--- The records ---
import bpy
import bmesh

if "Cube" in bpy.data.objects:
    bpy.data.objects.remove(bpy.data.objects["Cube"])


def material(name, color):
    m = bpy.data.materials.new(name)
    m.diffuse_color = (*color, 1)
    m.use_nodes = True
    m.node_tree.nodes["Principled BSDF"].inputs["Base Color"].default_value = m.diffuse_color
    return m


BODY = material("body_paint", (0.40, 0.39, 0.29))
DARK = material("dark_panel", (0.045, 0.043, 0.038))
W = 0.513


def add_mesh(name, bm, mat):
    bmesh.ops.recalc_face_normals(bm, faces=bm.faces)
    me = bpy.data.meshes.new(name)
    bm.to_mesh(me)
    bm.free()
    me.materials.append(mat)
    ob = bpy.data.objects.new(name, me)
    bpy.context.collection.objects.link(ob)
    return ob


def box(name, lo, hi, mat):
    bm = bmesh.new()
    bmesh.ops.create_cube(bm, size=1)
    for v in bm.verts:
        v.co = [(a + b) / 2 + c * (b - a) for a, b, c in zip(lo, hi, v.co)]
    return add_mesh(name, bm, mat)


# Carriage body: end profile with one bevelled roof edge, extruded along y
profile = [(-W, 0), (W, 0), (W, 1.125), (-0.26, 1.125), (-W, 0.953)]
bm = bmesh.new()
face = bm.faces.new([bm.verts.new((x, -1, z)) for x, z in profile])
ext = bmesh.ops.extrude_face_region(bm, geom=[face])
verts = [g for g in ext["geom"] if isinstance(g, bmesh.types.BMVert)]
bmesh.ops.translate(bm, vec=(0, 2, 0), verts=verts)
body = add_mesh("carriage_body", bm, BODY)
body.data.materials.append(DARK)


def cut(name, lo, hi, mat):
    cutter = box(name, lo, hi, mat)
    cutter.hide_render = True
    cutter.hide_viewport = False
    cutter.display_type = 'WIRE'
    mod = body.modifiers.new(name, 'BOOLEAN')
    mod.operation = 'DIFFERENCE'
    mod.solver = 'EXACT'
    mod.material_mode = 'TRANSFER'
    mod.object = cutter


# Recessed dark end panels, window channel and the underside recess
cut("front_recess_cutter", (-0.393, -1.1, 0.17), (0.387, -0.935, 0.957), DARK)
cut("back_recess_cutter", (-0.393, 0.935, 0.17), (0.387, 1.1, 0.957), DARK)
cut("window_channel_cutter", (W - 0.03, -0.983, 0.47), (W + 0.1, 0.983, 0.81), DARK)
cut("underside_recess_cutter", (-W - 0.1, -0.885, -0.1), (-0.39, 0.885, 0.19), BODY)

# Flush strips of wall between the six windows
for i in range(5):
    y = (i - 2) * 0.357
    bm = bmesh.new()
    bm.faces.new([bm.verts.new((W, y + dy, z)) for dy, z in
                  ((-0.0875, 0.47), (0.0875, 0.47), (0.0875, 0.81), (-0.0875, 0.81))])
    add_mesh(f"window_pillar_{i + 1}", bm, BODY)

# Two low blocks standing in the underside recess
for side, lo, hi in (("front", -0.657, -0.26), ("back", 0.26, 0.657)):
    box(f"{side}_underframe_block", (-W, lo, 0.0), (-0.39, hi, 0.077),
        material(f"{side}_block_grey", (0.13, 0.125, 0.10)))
---
--- The records ---
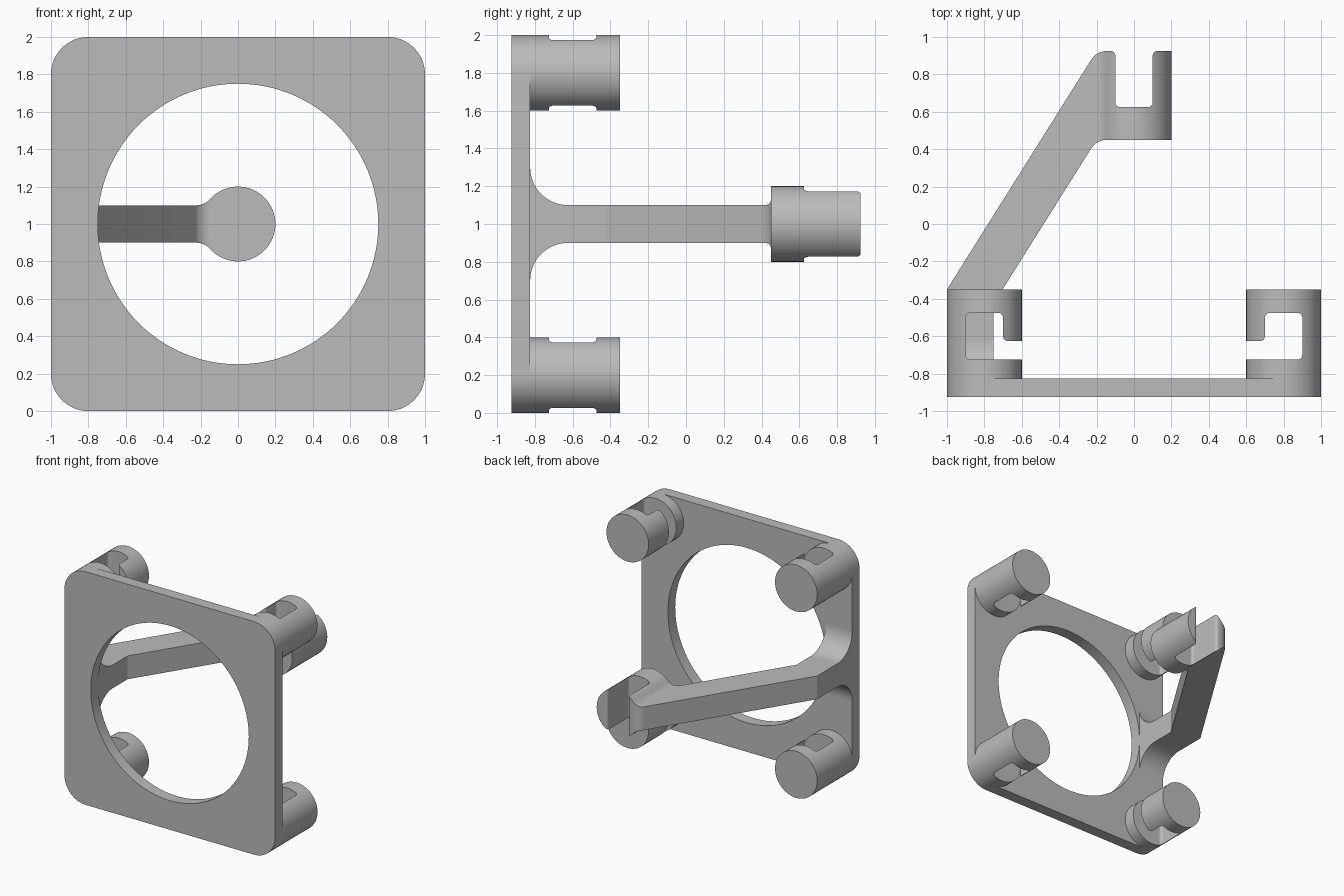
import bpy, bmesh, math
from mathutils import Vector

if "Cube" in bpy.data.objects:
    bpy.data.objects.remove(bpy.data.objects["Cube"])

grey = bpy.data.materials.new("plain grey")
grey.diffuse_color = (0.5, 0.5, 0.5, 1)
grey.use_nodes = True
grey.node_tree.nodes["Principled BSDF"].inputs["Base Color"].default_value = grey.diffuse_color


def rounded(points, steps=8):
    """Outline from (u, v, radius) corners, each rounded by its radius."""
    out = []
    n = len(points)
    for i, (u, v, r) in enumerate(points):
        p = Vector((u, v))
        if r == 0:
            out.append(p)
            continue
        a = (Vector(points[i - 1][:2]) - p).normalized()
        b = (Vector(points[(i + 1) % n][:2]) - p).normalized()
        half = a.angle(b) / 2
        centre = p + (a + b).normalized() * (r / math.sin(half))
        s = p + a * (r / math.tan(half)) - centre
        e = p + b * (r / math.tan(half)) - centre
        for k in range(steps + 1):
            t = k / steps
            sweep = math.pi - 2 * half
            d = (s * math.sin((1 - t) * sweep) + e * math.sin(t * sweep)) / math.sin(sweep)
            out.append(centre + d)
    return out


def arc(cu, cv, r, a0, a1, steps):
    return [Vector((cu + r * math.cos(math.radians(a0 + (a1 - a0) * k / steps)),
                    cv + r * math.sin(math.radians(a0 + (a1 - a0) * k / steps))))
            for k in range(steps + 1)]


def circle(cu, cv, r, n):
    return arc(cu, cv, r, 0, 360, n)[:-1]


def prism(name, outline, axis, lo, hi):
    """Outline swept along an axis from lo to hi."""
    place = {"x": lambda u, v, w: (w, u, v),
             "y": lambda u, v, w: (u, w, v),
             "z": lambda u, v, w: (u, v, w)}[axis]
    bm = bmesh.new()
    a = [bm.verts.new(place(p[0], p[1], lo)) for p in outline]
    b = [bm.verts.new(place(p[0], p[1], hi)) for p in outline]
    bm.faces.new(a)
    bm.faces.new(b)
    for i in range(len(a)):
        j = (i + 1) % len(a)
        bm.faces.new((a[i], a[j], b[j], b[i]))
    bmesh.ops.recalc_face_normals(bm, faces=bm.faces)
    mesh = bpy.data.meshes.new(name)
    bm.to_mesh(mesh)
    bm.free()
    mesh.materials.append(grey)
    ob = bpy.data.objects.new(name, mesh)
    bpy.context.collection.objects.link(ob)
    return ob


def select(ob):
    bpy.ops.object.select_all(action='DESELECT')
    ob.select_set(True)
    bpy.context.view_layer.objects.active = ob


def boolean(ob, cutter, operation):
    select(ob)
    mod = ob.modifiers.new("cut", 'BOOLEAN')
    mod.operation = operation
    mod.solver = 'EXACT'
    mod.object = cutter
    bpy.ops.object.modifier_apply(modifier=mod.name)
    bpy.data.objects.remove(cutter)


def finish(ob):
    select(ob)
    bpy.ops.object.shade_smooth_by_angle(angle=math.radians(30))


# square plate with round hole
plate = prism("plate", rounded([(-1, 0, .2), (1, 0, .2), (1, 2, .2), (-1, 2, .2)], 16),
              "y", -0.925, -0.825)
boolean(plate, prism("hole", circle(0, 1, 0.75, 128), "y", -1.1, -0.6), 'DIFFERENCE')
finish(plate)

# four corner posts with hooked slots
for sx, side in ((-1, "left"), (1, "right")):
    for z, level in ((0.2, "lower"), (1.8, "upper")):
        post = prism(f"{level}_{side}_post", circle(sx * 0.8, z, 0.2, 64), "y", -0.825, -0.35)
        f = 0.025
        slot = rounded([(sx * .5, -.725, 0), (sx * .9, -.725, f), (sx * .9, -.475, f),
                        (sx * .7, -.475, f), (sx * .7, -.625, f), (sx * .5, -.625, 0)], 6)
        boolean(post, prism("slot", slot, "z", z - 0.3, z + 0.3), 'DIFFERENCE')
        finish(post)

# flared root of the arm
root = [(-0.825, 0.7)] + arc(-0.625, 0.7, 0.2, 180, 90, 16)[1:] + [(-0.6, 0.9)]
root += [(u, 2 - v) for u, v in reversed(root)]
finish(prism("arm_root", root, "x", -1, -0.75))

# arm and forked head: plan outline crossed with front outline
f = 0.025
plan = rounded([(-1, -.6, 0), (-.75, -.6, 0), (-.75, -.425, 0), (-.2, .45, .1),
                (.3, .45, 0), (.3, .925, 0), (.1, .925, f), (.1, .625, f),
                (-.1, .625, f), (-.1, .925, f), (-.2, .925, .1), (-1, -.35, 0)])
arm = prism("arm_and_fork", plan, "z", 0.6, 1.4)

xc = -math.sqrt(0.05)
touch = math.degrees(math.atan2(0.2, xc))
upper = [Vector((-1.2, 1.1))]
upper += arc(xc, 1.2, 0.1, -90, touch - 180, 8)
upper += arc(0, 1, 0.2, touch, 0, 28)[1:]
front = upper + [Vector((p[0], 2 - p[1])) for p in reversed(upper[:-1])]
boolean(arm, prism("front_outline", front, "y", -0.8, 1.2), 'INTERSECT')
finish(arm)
---
Work request: Your answer should consist of the lines from the line with "me = bpy.data.meshes.new(name)" to the line with "verts = [g for" above, repeated exactly, both ends included.

Result for this exercise:
    me = bpy.data.meshes.new(name)
    bm.to_mesh(me)
    bm.free()
    me.materials.append(mat)
    ob = bpy.data.objects.new(name, me)
    bpy.context.collection.objects.link(ob)
    return ob


def box(name, lo, hi, mat):
    bm = bmesh.new()
    bmesh.ops.create_cube(bm, size=1)
    for v in bm.verts:
        v.co = [(a + b) / 2 + c * (b - a) for a, b, c in zip(lo, hi, v.co)]
    return add_mesh(name, bm, mat)


# Carriage body: end profile with one bevelled roof edge, extruded along y
profile = [(-W, 0), (W, 0), (W, 1.125), (-0.26, 1.125), (-W, 0.953)]
bm = bmesh.new()
face = bm.faces.new([bm.verts.new((x, -1, z)) for x, z in profile])
ext = bmesh.ops.extrude_face_region(bm, geom=[face])
verts = [g for g in ext["geom"] if isinstance(g, bmesh.types.BMVert)]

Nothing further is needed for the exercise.